After much a due, Alibaba's initial public offering (IPO) filing appears imminent, at a time when the IPO market seems to be thawing a bit. Financial data company Markit filed for an IPO yesterday, saying it expects to raise up to $750 million (it provided no guidance on terms).
The contenders are lining up: car-pricing comparison website TrueCar yesterday said it anticipates pricing 7.78 million shares at between $12 and $14, raising at much as $108.9 million in its debut. Zendesk (a cloud based customer service software) also set terms: 11.1 million shares at $8—$10.
Arts and crafts store Michaels re-filed for an IPO on Thursday, after withdrawing its offering (which was already delayed) back in December.
All of that is the future. We will see the first test of the market this week, when nine IPOs will price.
The big test is Wednesday night, when five of those number will come to market.
For example, Cheetah Mobile (CMCM), a Chinese mobile security app company, is pricing Wednesday night for Thursday, seeking to raise 12 million shares at $12.50—$14.50 a share. Gaslog Partners (GLOP), a liquidified natural gas carrier, is seeking to raise 8.4 million shares at $19—$21.

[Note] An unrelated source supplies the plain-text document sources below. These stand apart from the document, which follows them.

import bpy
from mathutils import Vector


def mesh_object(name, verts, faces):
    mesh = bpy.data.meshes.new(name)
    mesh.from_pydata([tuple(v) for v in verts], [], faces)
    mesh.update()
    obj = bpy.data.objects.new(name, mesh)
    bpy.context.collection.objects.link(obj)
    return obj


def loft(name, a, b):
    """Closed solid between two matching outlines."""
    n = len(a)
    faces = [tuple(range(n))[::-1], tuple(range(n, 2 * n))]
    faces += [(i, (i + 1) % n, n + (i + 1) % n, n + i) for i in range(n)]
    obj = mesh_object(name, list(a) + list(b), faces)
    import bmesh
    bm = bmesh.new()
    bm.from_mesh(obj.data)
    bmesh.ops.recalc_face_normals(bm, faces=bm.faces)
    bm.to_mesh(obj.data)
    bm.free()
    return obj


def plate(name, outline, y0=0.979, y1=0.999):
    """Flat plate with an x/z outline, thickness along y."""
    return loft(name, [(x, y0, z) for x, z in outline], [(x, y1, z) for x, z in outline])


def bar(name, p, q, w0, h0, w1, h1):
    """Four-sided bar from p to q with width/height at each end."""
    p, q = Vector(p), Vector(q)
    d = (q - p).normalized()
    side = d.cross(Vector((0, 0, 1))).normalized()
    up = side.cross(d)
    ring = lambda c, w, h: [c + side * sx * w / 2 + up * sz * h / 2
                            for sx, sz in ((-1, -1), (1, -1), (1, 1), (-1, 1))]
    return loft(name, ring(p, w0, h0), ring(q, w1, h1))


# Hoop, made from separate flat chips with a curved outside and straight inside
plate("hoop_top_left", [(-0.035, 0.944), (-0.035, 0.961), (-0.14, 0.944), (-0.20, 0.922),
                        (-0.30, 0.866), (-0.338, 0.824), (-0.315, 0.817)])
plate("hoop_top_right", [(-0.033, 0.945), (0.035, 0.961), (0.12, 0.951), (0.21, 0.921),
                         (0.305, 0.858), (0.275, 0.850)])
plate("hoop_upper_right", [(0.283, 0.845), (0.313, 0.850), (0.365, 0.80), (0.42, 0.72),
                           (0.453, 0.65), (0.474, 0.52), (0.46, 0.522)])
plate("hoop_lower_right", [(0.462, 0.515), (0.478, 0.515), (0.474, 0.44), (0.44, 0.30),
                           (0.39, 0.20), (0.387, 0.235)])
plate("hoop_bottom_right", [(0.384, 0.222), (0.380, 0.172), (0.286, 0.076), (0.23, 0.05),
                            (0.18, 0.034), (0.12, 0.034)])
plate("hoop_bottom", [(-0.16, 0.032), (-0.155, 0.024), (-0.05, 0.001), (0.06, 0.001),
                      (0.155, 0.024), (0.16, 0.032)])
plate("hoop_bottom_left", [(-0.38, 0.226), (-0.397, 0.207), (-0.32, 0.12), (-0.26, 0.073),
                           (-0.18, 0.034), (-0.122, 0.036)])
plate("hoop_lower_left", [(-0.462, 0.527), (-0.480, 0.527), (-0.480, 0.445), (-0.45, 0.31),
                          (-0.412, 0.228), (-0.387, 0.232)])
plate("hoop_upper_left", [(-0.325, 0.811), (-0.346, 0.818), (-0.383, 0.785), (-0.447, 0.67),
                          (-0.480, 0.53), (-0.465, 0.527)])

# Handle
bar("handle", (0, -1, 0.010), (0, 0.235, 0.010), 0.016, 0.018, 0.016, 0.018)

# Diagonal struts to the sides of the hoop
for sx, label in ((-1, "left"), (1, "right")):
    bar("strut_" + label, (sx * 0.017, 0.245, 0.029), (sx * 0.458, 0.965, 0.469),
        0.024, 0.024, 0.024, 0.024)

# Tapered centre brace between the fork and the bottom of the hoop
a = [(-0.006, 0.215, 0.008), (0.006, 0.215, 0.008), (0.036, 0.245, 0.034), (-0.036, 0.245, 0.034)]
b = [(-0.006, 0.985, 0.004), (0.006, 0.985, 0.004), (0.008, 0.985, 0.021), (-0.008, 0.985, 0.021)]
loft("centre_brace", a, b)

Why is this a test? Because the market is littered with broken IPOs this year. According to Renaissance Capital, 44 percent of the deals done in 2014 are now languishing below their IPO price. Not only that, but 36 percent have priced below their range. Among the last 20 IPOs, 75 percent have priced below their range.
Apparently, buyers are pushing back against valuations.
Speaking of old IPOs, Twitter's lockup expired last night. I don't care how many large holders declare they are not going to sell: Twitter went public at $26 a share in November, and is now trading in the mid-$30s. However, insiders own the stock much lower. The average cost basis for all insiders is $2.21.
Think someone's going to sell?
--By CNBC's Bob Pisani